To many voters, Mormonism remains unpopular and mysterious because of the relative social insularity of the group — that is, followers are most likely to marry within their religion and have the fewest friends and family members outside of the faith. The lack of social contact means that most people have little personal knowledge and experience with Mormons, and are thus susceptible to persuasion by negative information about the group in question.
Campbell and his colleagues conclude that Romney’s religion is likely to remain a potential stumbling block in 2012 unless public attitudes toward Mormons change.
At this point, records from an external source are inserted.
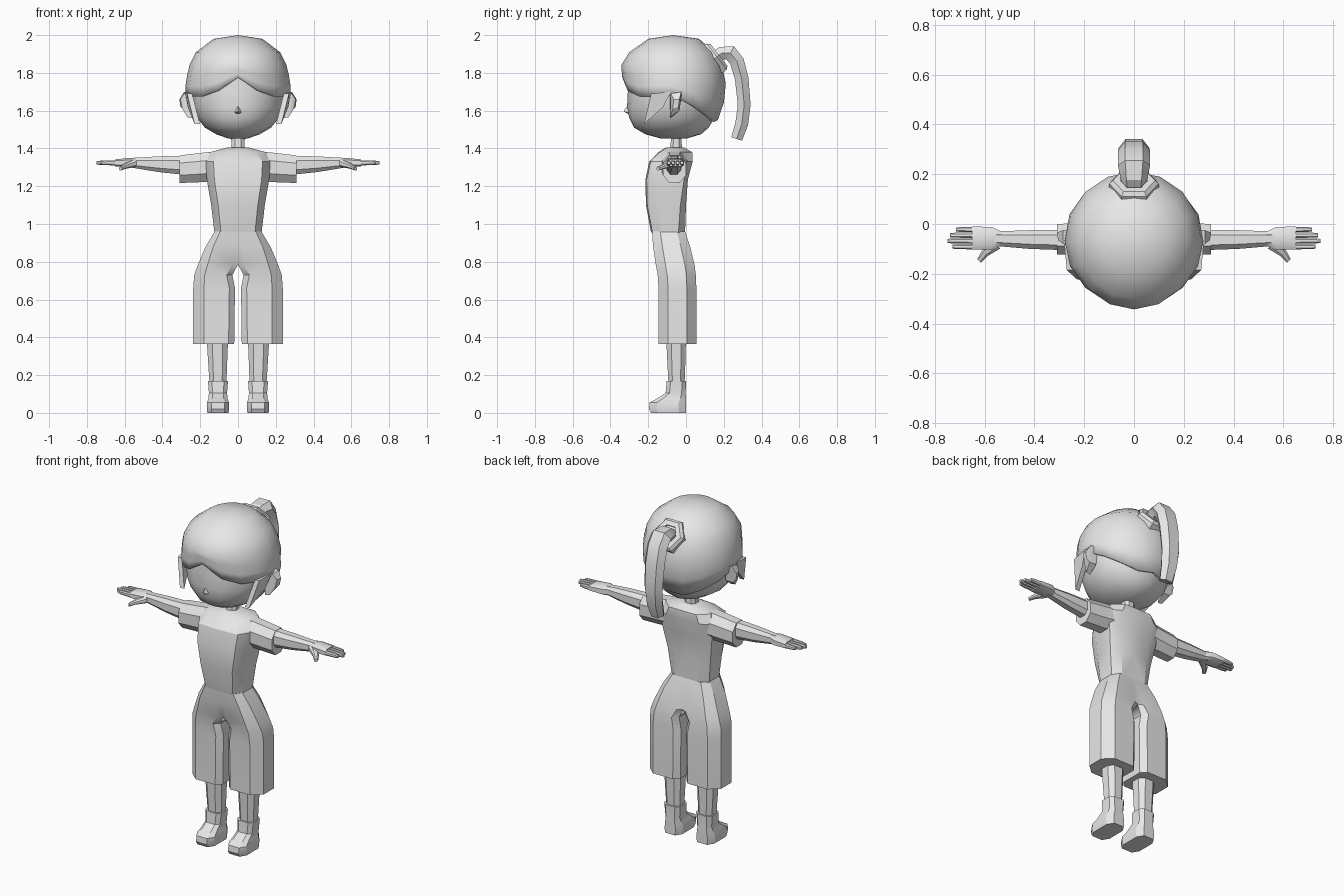
import bpy, bmesh, math
from mathutils import Vector

if "Cube" in bpy.data.objects:
    bpy.data.objects.remove(bpy.data.objects["Cube"])

grey = bpy.data.materials.new("plain_grey")
grey.diffuse_color = (0.8, 0.8, 0.8, 1)
grey.use_nodes = True
grey.node_tree.nodes["Principled BSDF"].inputs["Base Color"].default_value = grey.diffuse_color


def finish(name, bm, mirror=False, angle=30):
    if mirror:  # drop the hidden walls on the mirror plane
        walls = [f for f in bm.faces if all(abs(v.co.x) < 1e-4 for v in f.verts)]
        bmesh.ops.delete(bm, geom=walls, context='FACES')
    bmesh.ops.recalc_face_normals(bm, faces=bm.faces)
    me = bpy.data.meshes.new(name)
    bm.to_mesh(me)
    bm.free()
    me.materials.append(grey)
    ob = bpy.data.objects.new(name, me)
    bpy.context.collection.objects.link(ob)
    bpy.ops.object.select_all(action='DESELECT')
    ob.select_set(True)
    bpy.context.view_layer.objects.active = ob
    bpy.ops.object.shade_smooth_by_angle(angle=math.radians(angle))
    if mirror:
        ob.modifiers.new("Mirror", 'MIRROR')
    return ob


def loft(name, rings, mirror=False, caps=(True, True), closed=False, angle=30):
    bm = bmesh.new()
    rows = [[bm.verts.new(p) for p in r] for r in rings]
    n = len(rows[0])
    pairs = list(zip(rows, rows[1:])) + ([(rows[-1], rows[0])] if closed else [])
    for a, b in pairs:
        for i in range(n):
            j = (i + 1) % n
            bm.faces.new((a[i], a[j], b[j], b[i]))
    if not closed:
        if caps[0]:
            bm.faces.new(rows[0])
        if caps[1]:
            bm.faces.new(rows[-1])
    return finish(name, bm, mirror, angle)


def octa(a0, a1, b0, b1, c=0.25):
    """Rectangle with cut corners."""
    u, v = (a1 - a0) * c, (b1 - b0) * c
    return [(a0 + u, b0), (a1 - u, b0), (a1, b0 + v), (a1, b1 - v),
            (a1 - u, b1), (a0 + u, b1), (a0, b1 - v), (a0, b0 + v)]


def upright(rows, c=0.25):
    return [[(x, y, z) for x, y in octa(x0, x1, y0, y1, c)] for z, x0, x1, y0, y1 in rows]


def along_x(rows, c=0.25):
    return [[(x, y, z) for y, z in octa(y0, y1, z0, z1, c)] for x, y0, y1, z0, z1 in rows]


# Head: rings of z, half width, front y, back y
SEG = 16


def oval(theta, rx, yf, yb):
    c = math.cos(theta)
    mid = -0.068
    return rx * math.sin(theta), mid + (c * (yf - mid) if c > 0 else -c * (yb - mid))


head = [(1.452, .05, -.13, 0), (1.475, .115, -.215, .08), (1.51, .175, -.275, .12),
        (1.56, .215, -.3, .15), (1.62, .24, -.312, .17), (1.70, .25, -.308, .18),
        (1.86, .23, -.305, .16)]
loft("head", [[(*oval(2 * math.pi * i / SEG, *r[1:]), r[0]) for i in range(SEG)]
              for r in head], angle=35)

# Hair cap: outer profile followed down to a hem that varies around the head
PROFILE = [(2.0, .0, -.068, -.068), (1.98, .13, -.2, .07), (1.91, .222, -.3, .15),
           (1.84, .257, -.343, .19), (1.76, .276, -.336, .21), (1.69, .281, -.326, .212),
           (1.62, .265, -.318, .195), (1.5, .215, -.295, .15)]
HEM = [1.775, 1.705, 1.675, 1.675, 1.68, 1.625, 1.575, 1.54, 1.55]


def hair_point(i, z):
    for a, b in zip(PROFILE, PROFILE[1:]):
        if a[0] >= z >= b[0]:
            t = (a[0] - z) / (a[0] - b[0])
            return (*oval(2 * math.pi * i / SEG, *[p + (q - p) * t for p, q in zip(a[1:], b[1:])]), z)


def hem(i):
    return HEM[min(i, SEG - i)]


rows = [[hair_point(i, z) for i in range(SEG)] for z in (1.98, 1.91, 1.84)]
rows += [[hair_point(i, 1.84 + (hem(i) - 1.84) * t) for i in range(SEG)] for t in (.33, .67, 1)]
bm = bmesh.new()
grid = [[bm.verts.new(p) for p in r] for r in rows]
top = bm.verts.new((0, -.068, 2.0))
for i in range(SEG):
    j = (i + 1) % SEG
    bm.faces.new((top, grid[0][i], grid[0][j]))
    for a, b in zip(grid, grid[1:]):
        bm.faces.new((a[i], b[i], b[j], a[j]))
hair = finish("hair", bm, angle=35)
shell = hair.modifiers.new("Thickness", 'SOLIDIFY')
shell.thickness = 0.02
shell.offset = -1

# Side locks and ears: outlines of x, y, z given some thickness in x
lock = [(.262, -.185, 1.69), (.272, -.08, 1.70), (.258, -.12, 1.62), (.222, -.222, 1.53)]
loft("side_lock", [[(x + d, y, z) for x, y, z in lock] for d in (-.02, .008)], True)
ear_in = [(.24, -.085, 1.69), (.24, -.02, 1.70), (.24, -.035, 1.60), (.24, -.085, 1.56)]
ear_mid = [(.285, -.08, 1.69), (.285, -.025, 1.70), (.285, -.035, 1.60), (.268, -.085, 1.565)]
ear_out = [(.305, -.065, 1.66), (.31, -.035, 1.66), (.305, -.04, 1.62), (.295, -.07, 1.61)]
loft("ear", [ear_in, ear_mid, ear_out], True)

# Nose
bm = bmesh.new()
base = [bm.verts.new(p) for p in ((-.018, -.305, 1.59), (0, -.305, 1.582),
                                  (.018, -.305, 1.59), (0, -.305, 1.635))]
tip = bm.verts.new((0, -.33, 1.596))
for i in range(4):
    bm.faces.new((base[i], base[(i + 1) % 4], tip))
finish("nose", bm)

# Ponytail swept along a path, with a six-sided hair tie at its root
path = [Vector((0, y, z)) for y, z in ((.12, 1.86), (.19, 1.905), (.235, 1.905), (.27, 1.86),
                                       (.295, 1.77), (.308, 1.63), (.295, 1.53), (.268, 1.45))]
sizes = [(.04, .03), (.055, .035), (.065, .04), (.065, .038), (.065, .036), (.06, .034),
         (.052, .034), (.04, .03)]
rings = []
for k, p in enumerate(path):
    d = (path[min(k + 1, len(path) - 1)] - path[max(k - 1, 0)]).normalized()
    side = Vector((0, -d.z, d.y))
    w, h = sizes[k]
    rings.append([p + Vector((x * w, 0, 0)) + side * s * h for x, s in
                  ((-1, 0), (-.55, -1), (.55, -1), (1, 0), (.55, 1), (-.55, 1))])
loft("ponytail", rings)

centre, normal, up = Vector((0, .155, 1.88)), Vector((0, .79, .61)), Vector((0, -.61, .79))
rings = []
for i in range(6):
    a = math.pi * i / 3
    out = Vector((math.cos(a), 0, 0)) + up * math.sin(a)
    rings.append([centre + out * r + normal * n for r, n in
                  ((.055, -.025), (.1, -.025), (.1, .01), (.085, .025), (.055, .025))])
loft("hair_tie", rings, closed=True)

# Neck
loft("neck", upright([(1.36, -.036, .036, -.09, -.02), (1.48, -.032, .032, -.075, -.025)]))

# Shirt body: half sections of z, front x, front y, side x, side y range, back x, back y
shirt = [(.955, .09, -.178, .125, -.135, -.04, .08, -.005),
         (1.1, .105, -.205, .142, -.14, -.03, .09, 0),
         (1.235, .125, -.208, .165, -.13, -.01, .1, .01),
         (1.33, .13, -.188, .172, -.12, 0, .11, .035),
         (1.38, .09, -.14, .15, -.09, -.02, .09, .033),
         (1.405, .03, -.1, .055, -.08, -.03, .03, -.01)]
loft("shirt", [[(0, yf - .007, z), (xf, yf, z), (xs, ya, z), (xs, yb, z), (xb, yk, z), (0, yk, z)]
               for z, xf, yf, xs, ya, yb, xb, yk in shirt], True, caps=(False, True))

# Sleeves
loft("sleeve", along_x([(.12, -.13, .01, 1.23, 1.385), (.18, -.125, .005, 1.222, 1.378),
                        (.31, -.122, 0, 1.217, 1.363)], .28), True)

# Shorts: half sections of z, inner x, outer x, front y, back y, inner corner cut
shorts = [(.365, .02, .237, -.145, .055, .03), (.66, .016, .237, -.145, .055, .03),
          (.73, .03, .232, -.15, .052, .03), (.785, 0, .212, -.16, .045, .015),
          (.88, 0, .172, -.174, .022, 0), (.96, 0, .124, -.18, -.005, 0)]
rings = []
for z, xi, xo, yf, yb, d in shorts:
    u, v = xo * .24, (yb - yf) * .25
    rings.append([(xi, yf + d, z), (xi + .03, yf, z), (xo - u, yf, z), (xo, yf + v, z),
                  (xo, yb - v, z), (xo - u, yb, z), (xi + .03, yb, z), (xi, yb - d, z)])
loft("shorts", rings, True)

# Legs and boots
loft("leg", upright([(.14, .062, .15, -.092, -.008), (.25, .058, .157, -.098, -.004),
                     (.4, .052, .166, -.105, 0)]), True)
loft("boot", upright([(0, .05, .162, -.185, 0), (.02, .047, .165, -.196, 0),
                      (.055, .048, .164, -.192, 0), (.075, .055, .157, -.155, 0),
                      (.105, .058, .154, -.108, -.002), (.17, .053, .159, -.102, 0)], .2), True)

# Arms and hands
loft("arm", along_x([(.28, -.105, -.025, 1.26, 1.362), (.42, -.1, -.025, 1.275, 1.358),
                     (.56, -.088, -.03, 1.298, 1.35)]), True)
loft("hand", along_x([(.53, -.085, -.032, 1.3, 1.348), (.57, -.102, -.012, 1.3, 1.35),
                      (.65, -.102, -.01, 1.305, 1.342)], .2), True)
for name, y, end in (("little", -.022, .715), ("ring", -.045, .74),
                     ("middle", -.068, .75), ("index", -.091, .73)):
    loft(name + "_finger", along_x([(.63, y - .011, y + .011, 1.31, 1.338),
                                    (end - .02, y - .01, y + .01, 1.312, 1.335),
                                    (end, y - .008, y + .008, 1.316, 1.332)]), True)
thumb = [((.555, -.08, 1.322), .026), ((.6, -.118, 1.305), .016), ((.622, -.148, 1.293), .011)]
across = Vector((.7, .7, 0))
loft("thumb", [[Vector(p) + across * a + Vector((0, 0, b)) for a, b in octa(-r, r, -r * .8, r * .8)]
               for p, r in thumb], True)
Such changes have occurred in the past, as with Kennedy and Catholicism in 1960.
“In 1960, John F. Kennedy famously said, ‘For while this year it may be a Catholic against whom the finger of suspicion is pointed, in other years it has been — and may someday be again — a Jew, or a Quaker, or a Unitarian, or a Baptist,’” Campbell says. “In 2012, we can add ‘Mormon’ to that list. However, our research shows that ‘the finger of suspicion’ can be overcome through meaningful relationships between Mormons and their non-Mormon neighbors, co-workers, friends and family members.”
Previous research suggests that sustained contact across religious boundaries — interreligious bridging — fosters religious tolerance in the political sphere. This study, however, takes that one step further by showing that passing contact with a religious out-group can exacerbate unease with that group, at least as it applies to electoral politics. Furthermore, this analysis underscores that campaign information does not circulate in a vacuum. The impact of the framing and counter-framing of Mormonism depends on a voter’s personal experience with Mormons.
Contact: David Campbell, 574-631-7809, Dave_Campbell@nd.edu